--- Task objective ---
Here are the records. Write out exactly the lines between the one holding "vs = skin(bm, rings)" and the one holding "for side, tag", inclusive.

☆ ☆ ☆

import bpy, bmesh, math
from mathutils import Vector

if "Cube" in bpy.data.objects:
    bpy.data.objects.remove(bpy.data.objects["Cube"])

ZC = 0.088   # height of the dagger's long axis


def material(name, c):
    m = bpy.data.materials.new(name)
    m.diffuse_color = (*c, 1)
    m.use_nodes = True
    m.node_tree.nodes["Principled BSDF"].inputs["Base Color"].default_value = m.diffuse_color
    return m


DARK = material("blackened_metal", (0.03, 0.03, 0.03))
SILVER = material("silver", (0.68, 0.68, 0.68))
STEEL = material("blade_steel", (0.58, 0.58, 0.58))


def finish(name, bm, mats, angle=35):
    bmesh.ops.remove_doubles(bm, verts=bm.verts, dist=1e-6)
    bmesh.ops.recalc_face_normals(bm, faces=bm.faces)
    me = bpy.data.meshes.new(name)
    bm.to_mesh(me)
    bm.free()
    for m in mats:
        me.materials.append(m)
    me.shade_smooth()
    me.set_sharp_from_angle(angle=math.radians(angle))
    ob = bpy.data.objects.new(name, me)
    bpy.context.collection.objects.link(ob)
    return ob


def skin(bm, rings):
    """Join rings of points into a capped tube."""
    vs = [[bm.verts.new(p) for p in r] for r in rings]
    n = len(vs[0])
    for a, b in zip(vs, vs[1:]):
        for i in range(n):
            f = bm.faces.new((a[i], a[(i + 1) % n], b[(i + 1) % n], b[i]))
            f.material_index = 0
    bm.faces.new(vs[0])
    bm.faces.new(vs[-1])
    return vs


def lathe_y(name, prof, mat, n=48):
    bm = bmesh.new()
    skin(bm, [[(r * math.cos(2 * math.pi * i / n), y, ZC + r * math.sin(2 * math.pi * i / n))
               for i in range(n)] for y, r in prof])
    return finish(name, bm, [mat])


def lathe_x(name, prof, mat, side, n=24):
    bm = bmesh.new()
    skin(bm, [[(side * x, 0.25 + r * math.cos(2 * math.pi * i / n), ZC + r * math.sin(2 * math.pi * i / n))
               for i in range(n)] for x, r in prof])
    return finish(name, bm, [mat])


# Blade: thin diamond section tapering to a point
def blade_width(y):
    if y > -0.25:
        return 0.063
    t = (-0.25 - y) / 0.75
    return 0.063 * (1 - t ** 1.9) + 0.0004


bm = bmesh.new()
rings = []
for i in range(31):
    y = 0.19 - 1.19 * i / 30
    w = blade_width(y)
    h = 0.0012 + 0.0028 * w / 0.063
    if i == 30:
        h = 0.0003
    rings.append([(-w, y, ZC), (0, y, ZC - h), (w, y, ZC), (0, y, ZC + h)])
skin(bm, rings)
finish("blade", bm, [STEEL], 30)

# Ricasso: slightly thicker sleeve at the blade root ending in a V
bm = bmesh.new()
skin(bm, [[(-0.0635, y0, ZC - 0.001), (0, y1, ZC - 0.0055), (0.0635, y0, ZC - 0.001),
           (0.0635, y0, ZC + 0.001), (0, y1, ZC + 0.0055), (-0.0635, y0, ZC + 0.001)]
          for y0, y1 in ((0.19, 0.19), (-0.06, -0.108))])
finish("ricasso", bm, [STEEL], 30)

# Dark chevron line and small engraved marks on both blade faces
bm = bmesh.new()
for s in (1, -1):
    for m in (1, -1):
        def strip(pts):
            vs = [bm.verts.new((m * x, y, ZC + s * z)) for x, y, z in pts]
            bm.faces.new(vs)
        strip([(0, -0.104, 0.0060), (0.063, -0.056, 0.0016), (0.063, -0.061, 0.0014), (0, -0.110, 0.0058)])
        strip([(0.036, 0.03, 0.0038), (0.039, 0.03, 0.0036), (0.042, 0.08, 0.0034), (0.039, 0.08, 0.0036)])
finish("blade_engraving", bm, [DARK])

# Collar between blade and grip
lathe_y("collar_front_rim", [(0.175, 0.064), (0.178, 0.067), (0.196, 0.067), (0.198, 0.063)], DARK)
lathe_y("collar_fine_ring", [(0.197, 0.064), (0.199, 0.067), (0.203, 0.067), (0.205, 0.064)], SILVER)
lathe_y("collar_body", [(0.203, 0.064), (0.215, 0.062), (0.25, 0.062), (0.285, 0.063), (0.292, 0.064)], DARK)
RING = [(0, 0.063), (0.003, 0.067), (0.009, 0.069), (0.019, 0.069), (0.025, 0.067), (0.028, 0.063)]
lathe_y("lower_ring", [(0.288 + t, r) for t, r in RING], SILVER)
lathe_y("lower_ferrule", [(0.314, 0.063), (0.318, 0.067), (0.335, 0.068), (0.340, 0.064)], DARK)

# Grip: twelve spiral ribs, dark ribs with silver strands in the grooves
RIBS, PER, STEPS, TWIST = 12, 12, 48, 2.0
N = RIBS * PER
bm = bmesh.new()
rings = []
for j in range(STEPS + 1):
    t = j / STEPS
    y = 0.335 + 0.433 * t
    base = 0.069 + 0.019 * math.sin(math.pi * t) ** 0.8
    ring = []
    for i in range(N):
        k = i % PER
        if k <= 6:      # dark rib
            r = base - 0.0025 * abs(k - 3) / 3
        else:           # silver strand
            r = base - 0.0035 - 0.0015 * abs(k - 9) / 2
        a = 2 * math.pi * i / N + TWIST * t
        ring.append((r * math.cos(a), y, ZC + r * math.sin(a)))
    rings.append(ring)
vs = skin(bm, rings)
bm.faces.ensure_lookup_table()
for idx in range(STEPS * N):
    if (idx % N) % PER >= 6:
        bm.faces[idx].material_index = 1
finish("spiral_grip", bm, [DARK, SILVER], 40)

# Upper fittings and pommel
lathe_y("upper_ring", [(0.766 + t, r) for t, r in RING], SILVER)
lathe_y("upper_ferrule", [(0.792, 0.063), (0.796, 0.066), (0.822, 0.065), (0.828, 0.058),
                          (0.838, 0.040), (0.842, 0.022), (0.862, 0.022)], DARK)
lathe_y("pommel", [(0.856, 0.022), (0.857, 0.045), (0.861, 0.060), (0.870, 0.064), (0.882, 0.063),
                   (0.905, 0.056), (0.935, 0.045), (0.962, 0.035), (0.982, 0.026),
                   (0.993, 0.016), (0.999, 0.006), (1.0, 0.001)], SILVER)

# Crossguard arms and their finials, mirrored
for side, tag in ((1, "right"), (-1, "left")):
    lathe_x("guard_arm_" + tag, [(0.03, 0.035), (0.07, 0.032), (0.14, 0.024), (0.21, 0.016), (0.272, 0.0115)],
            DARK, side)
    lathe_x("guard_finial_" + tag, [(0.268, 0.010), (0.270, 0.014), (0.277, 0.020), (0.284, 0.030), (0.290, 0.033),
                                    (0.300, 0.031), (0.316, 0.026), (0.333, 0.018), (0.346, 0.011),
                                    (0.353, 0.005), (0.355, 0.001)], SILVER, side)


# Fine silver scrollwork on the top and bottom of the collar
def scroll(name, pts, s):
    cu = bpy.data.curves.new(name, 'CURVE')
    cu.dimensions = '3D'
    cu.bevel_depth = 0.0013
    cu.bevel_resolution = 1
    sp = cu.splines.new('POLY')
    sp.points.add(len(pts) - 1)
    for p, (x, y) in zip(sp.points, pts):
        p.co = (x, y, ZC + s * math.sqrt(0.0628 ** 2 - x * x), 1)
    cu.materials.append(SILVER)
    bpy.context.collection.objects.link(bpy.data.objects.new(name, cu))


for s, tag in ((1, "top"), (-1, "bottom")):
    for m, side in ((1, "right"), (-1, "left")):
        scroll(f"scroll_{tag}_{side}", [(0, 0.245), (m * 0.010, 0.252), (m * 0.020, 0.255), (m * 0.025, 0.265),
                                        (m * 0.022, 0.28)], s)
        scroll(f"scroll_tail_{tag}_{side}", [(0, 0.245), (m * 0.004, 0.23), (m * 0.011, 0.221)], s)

☆ ☆ ☆

--- Task result ---
vs = skin(bm, rings)
bm.faces.ensure_lookup_table()
for idx in range(STEPS * N):
    if (idx % N) % PER >= 6:
        bm.faces[idx].material_index = 1
finish("spiral_grip", bm, [DARK, SILVER], 40)

# Upper fittings and pommel
lathe_y("upper_ring", [(0.766 + t, r) for t, r in RING], SILVER)
lathe_y("upper_ferrule", [(0.792, 0.063), (0.796, 0.066), (0.822, 0.065), (0.828, 0.058),
                          (0.838, 0.040), (0.842, 0.022), (0.862, 0.022)], DARK)
lathe_y("pommel", [(0.856, 0.022), (0.857, 0.045), (0.861, 0.060), (0.870, 0.064), (0.882, 0.063),
                   (0.905, 0.056), (0.935, 0.045), (0.962, 0.035), (0.982, 0.026),
                   (0.993, 0.016), (0.999, 0.006), (1.0, 0.001)], SILVER)

# Crossguard arms and their finials, mirrored
for side, tag in ((1, "right"), (-1, "left")):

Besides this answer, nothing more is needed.